Nanometer-sized metal clusters are prime candidates for photoactivated catalysis, based on their unique tunable optical and electronic properties, combined with a large surface-to-volume ratio. Due to the very small optical cross sections of such nanoclusters, support-mediated plasmonic activation could potentially make activation more efficient. Our support is a semi-transparent gold film, optimized to work in a back-illumination geometry. It has a surface plasmon resonance excitable in the 510–540 nm wavelength range. Ptn clusters (size distribution peaked at n = 46 atoms) have been deposited onto this support and investigated for photoactivated catalytic performance in the oxidative decomposition of methylene blue. The Pt cluster catalytic activity under illumination exceeds that of the gold support by more than an order of magnitude per active surface area. To further investigate the underlying mechanism of plasmon-induced catalysis, the clusters have been imaged with optically-assisted scanning tunneling microscopy under illumination. The photoactivation of the Pt clusters via plasmonic excitation of the support and subsequential electronic excitation of the clusters can be imaged with nanometer resolution. The light-induced tunneling current on the clusters is enhanced relative to the gold film support.
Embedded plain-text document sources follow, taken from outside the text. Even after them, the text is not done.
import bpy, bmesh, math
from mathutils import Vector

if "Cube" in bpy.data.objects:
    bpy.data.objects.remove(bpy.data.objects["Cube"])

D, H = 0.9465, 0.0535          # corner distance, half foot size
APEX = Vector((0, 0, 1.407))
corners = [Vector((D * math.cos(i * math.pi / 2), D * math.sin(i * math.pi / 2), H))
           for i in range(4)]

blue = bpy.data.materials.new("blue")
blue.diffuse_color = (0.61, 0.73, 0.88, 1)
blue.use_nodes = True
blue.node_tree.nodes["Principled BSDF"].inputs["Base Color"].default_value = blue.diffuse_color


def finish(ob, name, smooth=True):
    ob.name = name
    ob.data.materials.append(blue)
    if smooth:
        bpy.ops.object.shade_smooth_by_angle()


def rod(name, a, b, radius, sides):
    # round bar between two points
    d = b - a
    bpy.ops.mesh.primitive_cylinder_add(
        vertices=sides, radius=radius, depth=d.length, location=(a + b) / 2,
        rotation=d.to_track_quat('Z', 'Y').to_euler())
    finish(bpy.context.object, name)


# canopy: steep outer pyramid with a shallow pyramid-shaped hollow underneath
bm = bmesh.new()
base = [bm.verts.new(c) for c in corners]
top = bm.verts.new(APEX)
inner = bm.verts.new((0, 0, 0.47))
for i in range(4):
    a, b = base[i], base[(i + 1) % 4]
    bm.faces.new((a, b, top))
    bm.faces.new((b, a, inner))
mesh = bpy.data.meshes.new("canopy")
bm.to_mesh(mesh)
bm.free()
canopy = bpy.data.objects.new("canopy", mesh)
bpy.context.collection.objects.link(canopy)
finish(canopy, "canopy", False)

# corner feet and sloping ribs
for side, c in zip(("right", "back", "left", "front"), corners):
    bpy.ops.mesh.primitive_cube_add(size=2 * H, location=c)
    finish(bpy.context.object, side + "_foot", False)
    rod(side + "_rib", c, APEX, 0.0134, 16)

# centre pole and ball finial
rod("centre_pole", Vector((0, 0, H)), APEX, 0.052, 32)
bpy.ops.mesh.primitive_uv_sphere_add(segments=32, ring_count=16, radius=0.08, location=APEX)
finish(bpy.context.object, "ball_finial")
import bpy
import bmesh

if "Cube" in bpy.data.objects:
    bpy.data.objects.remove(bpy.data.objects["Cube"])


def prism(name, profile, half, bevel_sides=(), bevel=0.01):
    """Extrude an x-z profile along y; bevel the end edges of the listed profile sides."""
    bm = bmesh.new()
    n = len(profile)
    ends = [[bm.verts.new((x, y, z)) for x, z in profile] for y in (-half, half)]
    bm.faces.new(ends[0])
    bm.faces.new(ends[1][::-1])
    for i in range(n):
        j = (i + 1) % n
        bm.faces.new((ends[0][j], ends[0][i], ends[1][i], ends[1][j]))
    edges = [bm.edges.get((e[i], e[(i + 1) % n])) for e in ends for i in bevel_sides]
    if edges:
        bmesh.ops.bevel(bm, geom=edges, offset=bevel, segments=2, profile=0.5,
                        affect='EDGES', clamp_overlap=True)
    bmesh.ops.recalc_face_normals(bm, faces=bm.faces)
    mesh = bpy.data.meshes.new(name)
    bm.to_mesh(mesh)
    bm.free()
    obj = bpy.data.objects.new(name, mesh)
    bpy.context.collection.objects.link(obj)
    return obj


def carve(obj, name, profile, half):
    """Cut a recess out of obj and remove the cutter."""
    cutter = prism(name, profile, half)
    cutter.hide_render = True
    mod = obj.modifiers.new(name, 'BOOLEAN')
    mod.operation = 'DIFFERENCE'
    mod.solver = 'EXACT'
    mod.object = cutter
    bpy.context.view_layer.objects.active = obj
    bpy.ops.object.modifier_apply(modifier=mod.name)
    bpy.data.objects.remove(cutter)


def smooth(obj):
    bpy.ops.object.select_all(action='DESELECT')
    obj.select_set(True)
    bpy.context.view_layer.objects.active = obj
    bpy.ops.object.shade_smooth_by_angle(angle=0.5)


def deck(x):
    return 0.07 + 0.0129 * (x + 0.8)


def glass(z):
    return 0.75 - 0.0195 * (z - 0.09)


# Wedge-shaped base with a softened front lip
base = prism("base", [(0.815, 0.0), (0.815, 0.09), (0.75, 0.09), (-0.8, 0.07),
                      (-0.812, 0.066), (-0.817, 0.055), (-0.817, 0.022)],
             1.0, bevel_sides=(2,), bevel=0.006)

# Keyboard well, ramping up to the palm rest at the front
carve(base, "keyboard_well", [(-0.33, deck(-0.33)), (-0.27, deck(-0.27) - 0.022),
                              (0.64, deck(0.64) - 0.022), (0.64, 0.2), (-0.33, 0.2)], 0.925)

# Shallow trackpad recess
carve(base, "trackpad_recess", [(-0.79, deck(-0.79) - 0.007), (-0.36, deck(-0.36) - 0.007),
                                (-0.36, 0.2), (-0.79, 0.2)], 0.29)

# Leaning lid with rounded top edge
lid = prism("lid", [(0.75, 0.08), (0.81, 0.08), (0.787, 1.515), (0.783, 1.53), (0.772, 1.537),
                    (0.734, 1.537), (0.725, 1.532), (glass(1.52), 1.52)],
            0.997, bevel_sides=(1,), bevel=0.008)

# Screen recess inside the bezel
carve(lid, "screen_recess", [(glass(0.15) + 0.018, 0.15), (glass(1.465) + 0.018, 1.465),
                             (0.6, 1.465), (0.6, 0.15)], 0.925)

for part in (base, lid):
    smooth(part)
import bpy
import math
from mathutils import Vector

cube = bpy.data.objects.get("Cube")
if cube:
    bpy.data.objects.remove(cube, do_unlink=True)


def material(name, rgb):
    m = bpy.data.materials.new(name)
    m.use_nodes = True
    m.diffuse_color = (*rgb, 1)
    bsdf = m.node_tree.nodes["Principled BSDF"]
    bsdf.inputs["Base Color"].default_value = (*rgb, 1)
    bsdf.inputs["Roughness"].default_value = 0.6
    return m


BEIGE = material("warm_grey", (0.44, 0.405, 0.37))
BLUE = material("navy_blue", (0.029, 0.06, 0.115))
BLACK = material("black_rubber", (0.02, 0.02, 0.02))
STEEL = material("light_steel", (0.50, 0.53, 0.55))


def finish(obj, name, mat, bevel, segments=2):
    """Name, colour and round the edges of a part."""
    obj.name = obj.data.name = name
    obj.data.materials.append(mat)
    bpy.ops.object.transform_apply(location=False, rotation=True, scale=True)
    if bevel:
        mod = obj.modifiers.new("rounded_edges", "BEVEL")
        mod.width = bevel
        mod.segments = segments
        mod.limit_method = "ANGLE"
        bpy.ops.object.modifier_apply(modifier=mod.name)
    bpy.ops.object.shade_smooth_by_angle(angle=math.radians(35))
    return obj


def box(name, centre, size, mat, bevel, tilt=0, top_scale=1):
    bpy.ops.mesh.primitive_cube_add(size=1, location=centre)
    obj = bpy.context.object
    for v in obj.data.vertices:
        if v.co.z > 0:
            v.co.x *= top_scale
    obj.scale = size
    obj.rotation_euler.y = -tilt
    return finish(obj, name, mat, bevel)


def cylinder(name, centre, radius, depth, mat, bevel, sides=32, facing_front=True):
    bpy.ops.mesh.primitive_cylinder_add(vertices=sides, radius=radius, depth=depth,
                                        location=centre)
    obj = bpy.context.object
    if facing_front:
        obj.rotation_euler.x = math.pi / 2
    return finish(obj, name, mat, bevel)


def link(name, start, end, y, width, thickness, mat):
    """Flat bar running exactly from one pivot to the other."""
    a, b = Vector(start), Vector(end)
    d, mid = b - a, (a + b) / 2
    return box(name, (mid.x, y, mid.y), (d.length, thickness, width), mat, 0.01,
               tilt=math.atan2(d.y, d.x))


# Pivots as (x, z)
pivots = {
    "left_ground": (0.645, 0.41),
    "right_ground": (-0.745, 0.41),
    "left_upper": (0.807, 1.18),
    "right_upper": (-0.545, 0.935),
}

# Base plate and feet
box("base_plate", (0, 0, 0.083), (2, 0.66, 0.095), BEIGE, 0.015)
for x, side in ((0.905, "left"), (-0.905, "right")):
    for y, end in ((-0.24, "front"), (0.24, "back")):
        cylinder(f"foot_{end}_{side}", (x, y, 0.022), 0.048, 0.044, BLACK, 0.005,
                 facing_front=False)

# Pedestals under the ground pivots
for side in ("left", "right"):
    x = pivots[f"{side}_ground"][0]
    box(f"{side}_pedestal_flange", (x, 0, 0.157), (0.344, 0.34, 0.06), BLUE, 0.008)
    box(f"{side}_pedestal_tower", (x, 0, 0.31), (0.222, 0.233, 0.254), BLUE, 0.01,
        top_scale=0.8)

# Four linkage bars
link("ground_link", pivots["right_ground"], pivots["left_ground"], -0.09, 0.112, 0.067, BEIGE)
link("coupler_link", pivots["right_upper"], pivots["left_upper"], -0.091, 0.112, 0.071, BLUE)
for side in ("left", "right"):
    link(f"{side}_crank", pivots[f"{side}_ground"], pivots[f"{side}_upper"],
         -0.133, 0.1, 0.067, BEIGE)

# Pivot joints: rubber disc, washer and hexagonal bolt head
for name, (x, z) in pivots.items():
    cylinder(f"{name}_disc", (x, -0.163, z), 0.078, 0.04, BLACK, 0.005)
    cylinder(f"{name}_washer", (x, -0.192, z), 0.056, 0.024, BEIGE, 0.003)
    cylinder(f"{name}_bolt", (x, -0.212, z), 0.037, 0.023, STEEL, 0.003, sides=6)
ASJC Scopus subject areas
- Physics and Astronomy(all)
- Physical and Theoretical Chemistry